Mann said Derhyl Randle, who she said is the building manager, and an Algonquin representative told her the building is set to be torn down to build residential apartments with retail space on the first floor. However, Dan Luna, Chief of Staff of the alderman’s office (48th), said the alderman has not yet received any plans for the building.
A representative from Algonquin Venture Real Estate LLC, the new owner of the building, declined to comment. Mann said she was also unable to reach the new owner to discuss negotiating her rent, which she believes should be lowered until her lease is up.
Mann said she has loved her time spent with Loyola students, which makes shutting down the business even more difficult.

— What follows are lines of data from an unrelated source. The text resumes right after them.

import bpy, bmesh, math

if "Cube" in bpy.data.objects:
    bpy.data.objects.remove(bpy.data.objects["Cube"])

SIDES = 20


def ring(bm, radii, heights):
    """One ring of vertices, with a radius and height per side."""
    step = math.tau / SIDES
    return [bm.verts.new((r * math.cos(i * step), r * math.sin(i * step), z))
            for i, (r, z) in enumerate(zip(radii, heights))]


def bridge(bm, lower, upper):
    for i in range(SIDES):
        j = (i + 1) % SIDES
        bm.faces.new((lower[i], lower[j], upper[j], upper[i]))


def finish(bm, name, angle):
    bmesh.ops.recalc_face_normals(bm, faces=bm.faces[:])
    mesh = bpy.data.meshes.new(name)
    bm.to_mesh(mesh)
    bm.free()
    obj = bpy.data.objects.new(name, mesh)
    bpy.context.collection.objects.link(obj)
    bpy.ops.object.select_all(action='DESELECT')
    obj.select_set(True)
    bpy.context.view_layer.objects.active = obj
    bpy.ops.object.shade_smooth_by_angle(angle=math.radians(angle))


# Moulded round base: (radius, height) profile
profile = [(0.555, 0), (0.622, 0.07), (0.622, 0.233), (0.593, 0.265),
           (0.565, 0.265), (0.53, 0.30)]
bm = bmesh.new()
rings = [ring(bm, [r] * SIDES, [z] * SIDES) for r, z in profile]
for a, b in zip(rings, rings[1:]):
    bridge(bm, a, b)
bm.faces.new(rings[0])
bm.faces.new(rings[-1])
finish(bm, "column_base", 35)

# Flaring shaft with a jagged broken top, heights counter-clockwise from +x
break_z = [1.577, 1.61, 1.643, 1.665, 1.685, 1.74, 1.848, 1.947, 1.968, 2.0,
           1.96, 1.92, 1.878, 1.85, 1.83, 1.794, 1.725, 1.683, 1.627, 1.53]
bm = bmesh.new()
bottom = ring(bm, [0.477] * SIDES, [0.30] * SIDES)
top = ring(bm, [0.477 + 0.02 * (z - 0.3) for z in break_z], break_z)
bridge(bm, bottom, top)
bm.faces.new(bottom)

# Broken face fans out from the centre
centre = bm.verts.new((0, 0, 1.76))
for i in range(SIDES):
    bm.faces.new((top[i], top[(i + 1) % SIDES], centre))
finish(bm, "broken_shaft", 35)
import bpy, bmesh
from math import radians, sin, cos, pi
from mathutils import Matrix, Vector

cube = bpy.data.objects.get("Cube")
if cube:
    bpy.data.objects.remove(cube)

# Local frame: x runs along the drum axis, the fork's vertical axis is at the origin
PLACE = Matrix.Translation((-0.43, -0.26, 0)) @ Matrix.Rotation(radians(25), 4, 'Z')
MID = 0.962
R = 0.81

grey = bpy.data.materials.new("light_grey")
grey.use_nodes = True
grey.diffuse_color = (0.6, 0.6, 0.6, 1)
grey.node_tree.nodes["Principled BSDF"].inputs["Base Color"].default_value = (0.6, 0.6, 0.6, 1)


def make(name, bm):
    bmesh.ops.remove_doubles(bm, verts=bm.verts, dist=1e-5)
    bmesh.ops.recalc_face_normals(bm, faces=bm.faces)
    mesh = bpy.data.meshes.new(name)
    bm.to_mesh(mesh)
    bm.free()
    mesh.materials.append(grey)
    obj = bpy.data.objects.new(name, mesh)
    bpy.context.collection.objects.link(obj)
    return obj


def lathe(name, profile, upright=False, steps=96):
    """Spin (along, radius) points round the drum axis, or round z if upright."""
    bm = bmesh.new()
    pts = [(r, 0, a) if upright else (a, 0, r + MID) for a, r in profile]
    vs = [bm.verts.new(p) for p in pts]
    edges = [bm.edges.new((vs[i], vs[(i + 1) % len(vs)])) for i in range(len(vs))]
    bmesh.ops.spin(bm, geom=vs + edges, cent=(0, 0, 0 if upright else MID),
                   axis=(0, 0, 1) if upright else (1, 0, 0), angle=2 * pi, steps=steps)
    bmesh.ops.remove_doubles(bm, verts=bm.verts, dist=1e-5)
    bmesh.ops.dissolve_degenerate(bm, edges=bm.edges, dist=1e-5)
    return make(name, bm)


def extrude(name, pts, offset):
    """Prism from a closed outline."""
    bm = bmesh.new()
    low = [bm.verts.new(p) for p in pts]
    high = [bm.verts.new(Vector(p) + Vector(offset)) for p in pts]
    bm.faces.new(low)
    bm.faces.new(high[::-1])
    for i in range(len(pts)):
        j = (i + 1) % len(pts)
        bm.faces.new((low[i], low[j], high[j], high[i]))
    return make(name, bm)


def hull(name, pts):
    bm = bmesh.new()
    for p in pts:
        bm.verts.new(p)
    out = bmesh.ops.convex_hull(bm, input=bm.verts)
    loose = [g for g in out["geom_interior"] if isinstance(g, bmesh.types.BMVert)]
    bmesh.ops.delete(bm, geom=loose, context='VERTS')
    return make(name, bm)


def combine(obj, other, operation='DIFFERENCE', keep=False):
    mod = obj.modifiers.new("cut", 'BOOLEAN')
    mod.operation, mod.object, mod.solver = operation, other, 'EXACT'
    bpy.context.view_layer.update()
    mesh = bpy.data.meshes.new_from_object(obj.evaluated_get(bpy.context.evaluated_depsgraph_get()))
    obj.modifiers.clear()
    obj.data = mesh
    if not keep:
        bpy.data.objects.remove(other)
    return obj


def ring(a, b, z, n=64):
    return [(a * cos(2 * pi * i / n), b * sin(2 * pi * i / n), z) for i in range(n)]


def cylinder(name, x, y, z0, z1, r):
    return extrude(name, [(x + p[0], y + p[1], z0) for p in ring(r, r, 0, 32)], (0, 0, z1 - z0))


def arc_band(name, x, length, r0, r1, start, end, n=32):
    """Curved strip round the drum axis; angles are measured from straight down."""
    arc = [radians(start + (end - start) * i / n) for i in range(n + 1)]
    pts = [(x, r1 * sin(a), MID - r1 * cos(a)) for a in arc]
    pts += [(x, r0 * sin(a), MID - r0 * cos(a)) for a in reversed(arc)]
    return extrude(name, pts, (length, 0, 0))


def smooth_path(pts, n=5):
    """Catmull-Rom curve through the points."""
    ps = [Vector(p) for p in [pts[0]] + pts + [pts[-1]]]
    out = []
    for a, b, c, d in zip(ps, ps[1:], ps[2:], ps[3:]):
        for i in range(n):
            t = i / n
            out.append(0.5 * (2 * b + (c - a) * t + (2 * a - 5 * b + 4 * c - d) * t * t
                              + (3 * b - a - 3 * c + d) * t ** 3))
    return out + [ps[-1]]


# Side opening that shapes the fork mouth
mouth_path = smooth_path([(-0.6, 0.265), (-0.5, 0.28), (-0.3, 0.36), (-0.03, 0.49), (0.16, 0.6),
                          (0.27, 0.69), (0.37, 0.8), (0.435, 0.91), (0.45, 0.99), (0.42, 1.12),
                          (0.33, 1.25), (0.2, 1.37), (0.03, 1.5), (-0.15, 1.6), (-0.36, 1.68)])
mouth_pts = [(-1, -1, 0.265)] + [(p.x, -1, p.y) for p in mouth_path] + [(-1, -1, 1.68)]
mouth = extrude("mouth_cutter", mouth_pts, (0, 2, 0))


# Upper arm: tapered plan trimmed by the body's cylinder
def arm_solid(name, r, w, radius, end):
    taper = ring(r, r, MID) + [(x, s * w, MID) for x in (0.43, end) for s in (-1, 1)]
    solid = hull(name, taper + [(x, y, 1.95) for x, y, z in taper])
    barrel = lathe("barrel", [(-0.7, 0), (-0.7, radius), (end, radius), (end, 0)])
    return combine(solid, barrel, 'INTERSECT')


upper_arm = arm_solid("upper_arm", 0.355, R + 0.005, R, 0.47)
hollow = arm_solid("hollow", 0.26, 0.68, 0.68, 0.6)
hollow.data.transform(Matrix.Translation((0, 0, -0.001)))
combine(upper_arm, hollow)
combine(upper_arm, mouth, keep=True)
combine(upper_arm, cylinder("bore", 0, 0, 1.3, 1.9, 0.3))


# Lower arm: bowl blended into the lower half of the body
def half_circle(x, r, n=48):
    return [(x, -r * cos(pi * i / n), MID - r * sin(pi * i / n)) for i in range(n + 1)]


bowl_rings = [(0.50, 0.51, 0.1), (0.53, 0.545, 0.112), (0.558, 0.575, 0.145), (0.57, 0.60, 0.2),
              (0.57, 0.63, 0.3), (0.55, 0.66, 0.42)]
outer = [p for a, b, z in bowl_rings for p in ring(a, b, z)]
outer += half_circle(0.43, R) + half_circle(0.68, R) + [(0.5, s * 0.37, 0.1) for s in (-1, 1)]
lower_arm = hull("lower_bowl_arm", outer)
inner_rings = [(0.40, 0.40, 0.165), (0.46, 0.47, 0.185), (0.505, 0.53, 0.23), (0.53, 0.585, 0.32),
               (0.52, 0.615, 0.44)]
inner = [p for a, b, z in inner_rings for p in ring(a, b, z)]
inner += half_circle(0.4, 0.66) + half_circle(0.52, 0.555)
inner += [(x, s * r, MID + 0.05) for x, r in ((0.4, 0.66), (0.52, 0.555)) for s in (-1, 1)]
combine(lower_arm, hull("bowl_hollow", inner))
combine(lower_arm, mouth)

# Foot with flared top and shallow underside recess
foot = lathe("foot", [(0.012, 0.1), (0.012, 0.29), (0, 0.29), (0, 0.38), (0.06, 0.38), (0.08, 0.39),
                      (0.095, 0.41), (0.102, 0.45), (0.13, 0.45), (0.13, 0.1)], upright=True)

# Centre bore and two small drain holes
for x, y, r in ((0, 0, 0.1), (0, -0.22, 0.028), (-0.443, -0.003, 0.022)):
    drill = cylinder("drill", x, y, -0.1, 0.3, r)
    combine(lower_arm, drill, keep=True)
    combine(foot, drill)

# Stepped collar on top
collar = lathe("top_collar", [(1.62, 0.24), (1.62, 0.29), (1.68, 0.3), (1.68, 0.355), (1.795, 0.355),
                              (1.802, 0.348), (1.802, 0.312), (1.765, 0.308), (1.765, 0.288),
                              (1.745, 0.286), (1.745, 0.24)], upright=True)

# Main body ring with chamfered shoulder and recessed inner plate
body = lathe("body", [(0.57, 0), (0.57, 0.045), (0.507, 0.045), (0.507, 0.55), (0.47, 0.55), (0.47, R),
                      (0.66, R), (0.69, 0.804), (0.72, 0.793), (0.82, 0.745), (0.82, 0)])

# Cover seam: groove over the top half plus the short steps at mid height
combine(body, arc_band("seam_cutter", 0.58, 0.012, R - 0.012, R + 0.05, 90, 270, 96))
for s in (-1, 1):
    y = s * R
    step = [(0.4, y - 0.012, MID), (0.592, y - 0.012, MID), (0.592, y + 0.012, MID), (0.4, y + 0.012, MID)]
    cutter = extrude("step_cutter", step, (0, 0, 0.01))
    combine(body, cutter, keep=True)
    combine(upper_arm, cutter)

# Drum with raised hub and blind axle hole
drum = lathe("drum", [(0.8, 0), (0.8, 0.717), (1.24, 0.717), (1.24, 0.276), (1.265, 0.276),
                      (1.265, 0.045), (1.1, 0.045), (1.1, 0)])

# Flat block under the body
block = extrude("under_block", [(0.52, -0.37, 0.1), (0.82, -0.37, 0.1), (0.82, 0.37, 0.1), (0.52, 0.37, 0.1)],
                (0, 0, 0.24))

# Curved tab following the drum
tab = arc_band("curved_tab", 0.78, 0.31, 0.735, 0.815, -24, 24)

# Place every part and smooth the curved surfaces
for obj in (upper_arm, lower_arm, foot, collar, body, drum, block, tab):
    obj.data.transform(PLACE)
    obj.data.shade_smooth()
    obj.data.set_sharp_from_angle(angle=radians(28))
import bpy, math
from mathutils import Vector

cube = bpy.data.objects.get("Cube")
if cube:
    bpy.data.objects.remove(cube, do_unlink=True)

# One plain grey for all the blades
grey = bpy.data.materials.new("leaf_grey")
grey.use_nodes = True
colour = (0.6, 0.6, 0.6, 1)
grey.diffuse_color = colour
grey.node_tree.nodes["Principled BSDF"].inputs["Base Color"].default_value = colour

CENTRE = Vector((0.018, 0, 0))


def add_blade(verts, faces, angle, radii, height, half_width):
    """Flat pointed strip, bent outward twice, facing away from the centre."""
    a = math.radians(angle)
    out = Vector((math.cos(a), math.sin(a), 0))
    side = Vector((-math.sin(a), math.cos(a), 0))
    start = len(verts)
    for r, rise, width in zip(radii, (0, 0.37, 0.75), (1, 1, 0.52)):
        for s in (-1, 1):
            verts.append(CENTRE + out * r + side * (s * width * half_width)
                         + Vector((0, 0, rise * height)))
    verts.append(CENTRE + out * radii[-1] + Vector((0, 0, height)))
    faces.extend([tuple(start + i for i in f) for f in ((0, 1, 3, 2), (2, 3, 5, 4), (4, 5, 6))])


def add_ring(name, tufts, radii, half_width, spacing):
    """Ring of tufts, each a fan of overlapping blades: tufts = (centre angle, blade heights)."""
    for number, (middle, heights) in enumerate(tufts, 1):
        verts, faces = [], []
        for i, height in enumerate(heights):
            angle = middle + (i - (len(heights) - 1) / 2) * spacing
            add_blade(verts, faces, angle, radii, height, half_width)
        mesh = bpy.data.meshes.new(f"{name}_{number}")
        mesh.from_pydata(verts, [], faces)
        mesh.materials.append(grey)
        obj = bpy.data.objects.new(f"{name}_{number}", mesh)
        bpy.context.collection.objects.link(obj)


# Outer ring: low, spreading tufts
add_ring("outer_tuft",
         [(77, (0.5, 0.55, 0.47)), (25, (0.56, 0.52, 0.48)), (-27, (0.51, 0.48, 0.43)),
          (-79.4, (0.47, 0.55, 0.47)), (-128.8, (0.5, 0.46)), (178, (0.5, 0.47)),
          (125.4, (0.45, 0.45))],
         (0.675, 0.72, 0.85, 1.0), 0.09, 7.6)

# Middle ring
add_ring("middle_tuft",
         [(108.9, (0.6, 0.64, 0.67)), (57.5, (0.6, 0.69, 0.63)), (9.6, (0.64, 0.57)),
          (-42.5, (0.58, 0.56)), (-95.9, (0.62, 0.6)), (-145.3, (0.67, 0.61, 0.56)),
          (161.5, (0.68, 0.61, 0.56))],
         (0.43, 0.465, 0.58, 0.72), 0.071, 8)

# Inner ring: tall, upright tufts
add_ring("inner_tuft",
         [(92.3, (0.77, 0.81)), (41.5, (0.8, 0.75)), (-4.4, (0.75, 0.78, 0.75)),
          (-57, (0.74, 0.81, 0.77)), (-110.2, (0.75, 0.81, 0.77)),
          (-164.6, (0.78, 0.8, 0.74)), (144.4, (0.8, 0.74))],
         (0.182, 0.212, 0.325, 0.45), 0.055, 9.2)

“When I left my business career and opened this, I for sure thought this was where I would finish out my work life,” Mann said. “It never occurred to me that I would be having to make … another career decision.”
The Arcade Building is nearly 100 years old, according to the Edgewater Historical Society, and is considered a shopping arcade — a covered passage with multiple shops inside. The building opened in 1923, according to the society website, which also labels the building a “Category C” historic site. Sites designated in the “C” class are “historically and architectural (sic) unique in Edgewater.”
The impending closure of the building will displace multiple businesses — many of which are local and have been housed there for several years. Along with The Coffee Shop, the businesses include, The Mustard Seed Christian Bookstore, Halsey Onstage Costume Design and Planned Parenthood.
The Mustard Seed has held space in the Arcade Building since 1978, according to owner Phil Bujnowski. He started his business in 1975 by selling books out of his car, he said.
He said he wasn’t surprised when the building got a new owner because Keller had hinted he would soon sell. Bujnowski said he’s going to take the next 11 months to think about whether he wants to relocate or close up shop in face of competition from online retailers such as Amazon.
“Whether it’s time to let go, I’m not sure yet,” Bujnowski said.
The Planned Parenthood located in the building is the only one in an 8-mile radius. The location provides various services, such as birth control, cancer screenings and sexually transmitted disease/infection testing. A manager of the Rogers Park Planned Parenthood said the clinic would be relocating but did not say where.
Julie Lynn, manager of external affairs for Planned Parenthood of Illinois, said the Rogers Park location had more than 6,000 visits in fiscal year 2016 (July 1, 2016 through June 30, 2017).
Efforts to reach Randle have been unsuccessful.